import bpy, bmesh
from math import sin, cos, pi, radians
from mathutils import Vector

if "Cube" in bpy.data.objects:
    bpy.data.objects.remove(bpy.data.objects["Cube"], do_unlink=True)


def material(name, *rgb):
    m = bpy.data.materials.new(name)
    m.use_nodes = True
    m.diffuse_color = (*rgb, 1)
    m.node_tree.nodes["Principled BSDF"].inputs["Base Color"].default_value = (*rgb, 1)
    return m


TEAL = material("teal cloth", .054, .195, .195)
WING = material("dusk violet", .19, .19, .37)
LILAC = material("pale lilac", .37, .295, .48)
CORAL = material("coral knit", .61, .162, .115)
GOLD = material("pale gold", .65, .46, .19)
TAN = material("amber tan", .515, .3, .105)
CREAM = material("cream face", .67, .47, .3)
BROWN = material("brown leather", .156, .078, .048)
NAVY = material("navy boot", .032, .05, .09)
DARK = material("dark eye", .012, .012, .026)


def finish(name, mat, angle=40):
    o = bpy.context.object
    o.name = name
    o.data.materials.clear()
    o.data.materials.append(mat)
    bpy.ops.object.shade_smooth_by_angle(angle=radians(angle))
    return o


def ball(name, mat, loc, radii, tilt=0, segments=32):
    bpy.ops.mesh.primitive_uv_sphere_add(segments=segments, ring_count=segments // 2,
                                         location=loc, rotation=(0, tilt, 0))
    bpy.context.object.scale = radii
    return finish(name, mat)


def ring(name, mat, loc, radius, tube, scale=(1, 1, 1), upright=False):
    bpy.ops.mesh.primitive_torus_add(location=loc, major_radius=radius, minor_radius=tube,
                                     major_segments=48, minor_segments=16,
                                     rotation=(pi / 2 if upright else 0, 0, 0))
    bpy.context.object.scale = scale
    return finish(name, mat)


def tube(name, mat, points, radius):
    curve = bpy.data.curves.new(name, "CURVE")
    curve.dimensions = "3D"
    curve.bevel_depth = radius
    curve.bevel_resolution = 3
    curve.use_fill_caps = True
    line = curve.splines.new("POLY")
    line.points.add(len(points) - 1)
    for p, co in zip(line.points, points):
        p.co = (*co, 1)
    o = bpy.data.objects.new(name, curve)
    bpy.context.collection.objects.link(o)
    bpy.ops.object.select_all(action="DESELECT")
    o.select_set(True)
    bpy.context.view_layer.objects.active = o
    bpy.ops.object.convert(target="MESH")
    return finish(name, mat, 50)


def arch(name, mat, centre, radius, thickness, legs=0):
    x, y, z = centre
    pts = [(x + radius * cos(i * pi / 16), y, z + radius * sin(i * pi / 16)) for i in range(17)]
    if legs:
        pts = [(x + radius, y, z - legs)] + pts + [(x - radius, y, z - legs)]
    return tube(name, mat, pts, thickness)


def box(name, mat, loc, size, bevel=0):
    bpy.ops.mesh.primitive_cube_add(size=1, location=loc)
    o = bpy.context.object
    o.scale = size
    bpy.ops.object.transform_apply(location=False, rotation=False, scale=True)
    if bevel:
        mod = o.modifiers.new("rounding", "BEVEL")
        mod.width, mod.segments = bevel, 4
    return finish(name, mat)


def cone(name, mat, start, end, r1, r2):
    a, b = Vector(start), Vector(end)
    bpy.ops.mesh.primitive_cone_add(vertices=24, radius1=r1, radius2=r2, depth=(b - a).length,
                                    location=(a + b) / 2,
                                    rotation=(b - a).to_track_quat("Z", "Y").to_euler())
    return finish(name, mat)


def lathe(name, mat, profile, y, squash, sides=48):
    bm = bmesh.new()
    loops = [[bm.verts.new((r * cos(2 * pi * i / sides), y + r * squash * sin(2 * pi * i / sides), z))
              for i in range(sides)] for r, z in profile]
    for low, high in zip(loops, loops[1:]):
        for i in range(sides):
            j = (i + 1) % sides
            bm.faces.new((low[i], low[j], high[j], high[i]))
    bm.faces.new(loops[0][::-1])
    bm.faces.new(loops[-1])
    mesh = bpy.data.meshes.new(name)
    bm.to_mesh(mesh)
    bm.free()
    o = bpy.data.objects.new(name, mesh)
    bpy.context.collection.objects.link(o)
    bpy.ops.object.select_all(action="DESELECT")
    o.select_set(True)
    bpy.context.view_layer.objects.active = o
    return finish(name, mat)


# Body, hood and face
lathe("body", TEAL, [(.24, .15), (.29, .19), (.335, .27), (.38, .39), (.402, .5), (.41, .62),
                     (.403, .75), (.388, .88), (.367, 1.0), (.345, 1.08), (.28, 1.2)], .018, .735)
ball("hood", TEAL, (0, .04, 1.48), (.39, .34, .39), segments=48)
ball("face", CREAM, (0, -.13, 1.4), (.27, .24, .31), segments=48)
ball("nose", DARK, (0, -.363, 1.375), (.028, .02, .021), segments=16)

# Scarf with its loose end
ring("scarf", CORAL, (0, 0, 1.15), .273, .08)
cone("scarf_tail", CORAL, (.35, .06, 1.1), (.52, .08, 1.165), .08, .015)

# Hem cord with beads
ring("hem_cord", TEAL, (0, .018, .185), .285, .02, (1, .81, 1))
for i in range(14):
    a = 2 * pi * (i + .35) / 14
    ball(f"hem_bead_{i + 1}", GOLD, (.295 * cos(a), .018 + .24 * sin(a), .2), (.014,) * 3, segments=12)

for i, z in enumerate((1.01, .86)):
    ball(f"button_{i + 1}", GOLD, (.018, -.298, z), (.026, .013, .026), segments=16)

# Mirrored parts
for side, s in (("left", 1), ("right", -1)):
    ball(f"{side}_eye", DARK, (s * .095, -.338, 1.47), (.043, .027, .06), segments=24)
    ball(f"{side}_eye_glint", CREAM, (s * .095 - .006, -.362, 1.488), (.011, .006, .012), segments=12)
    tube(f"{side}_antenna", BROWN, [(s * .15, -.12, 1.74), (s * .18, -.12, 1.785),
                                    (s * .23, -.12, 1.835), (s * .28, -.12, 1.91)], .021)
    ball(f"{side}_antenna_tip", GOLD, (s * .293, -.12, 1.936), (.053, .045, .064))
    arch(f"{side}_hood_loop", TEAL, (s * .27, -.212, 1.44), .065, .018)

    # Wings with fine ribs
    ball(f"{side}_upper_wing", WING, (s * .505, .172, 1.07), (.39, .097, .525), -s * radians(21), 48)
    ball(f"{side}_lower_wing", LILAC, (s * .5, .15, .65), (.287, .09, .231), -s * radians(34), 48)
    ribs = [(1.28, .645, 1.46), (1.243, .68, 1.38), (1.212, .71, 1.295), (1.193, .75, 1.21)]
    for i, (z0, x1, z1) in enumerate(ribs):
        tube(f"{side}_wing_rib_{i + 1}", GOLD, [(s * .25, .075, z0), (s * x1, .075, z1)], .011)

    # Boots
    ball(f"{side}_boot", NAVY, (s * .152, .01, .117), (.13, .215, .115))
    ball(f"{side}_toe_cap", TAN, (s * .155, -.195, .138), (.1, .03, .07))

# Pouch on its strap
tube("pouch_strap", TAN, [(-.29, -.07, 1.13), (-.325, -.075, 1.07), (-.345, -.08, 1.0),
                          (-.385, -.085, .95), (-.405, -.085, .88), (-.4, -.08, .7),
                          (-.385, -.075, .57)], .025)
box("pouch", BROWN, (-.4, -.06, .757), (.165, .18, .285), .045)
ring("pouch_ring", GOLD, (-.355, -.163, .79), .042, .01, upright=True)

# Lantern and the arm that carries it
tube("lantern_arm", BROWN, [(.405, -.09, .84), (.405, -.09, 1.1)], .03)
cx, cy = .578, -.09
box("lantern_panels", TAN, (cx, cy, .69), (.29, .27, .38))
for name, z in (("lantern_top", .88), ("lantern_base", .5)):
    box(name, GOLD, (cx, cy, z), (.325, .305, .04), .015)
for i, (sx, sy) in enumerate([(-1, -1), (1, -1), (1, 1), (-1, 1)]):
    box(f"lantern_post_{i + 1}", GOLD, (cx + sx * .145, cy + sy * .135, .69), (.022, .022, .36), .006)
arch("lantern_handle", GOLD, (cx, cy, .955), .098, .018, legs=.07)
--*--
> _What you are asked to do_
Extract from the listing above the lines between the line containing "# Body, hood and face" and the line containing "(.043, .027, .06), segments=24)", keeping both of those lines. Output nothing else.

> _Exercise solution_
# Body, hood and face
lathe("body", TEAL, [(.24, .15), (.29, .19), (.335, .27), (.38, .39), (.402, .5), (.41, .62),
                     (.403, .75), (.388, .88), (.367, 1.0), (.345, 1.08), (.28, 1.2)], .018, .735)
ball("hood", TEAL, (0, .04, 1.48), (.39, .34, .39), segments=48)
ball("face", CREAM, (0, -.13, 1.4), (.27, .24, .31), segments=48)
ball("nose", DARK, (0, -.363, 1.375), (.028, .02, .021), segments=16)

# Scarf with its loose end
ring("scarf", CORAL, (0, 0, 1.15), .273, .08)
cone("scarf_tail", CORAL, (.35, .06, 1.1), (.52, .08, 1.165), .08, .015)

# Hem cord with beads
ring("hem_cord", TEAL, (0, .018, .185), .285, .02, (1, .81, 1))
for i in range(14):
    a = 2 * pi * (i + .35) / 14
    ball(f"hem_bead_{i + 1}", GOLD, (.295 * cos(a), .018 + .24 * sin(a), .2), (.014,) * 3, segments=12)

for i, z in enumerate((1.01, .86)):
    ball(f"button_{i + 1}", GOLD, (.018, -.298, z), (.026, .013, .026), segments=16)

# Mirrored parts
for side, s in (("left", 1), ("right", -1)):
    ball(f"{side}_eye", DARK, (s * .095, -.338, 1.47), (.043, .027, .06), segments=24)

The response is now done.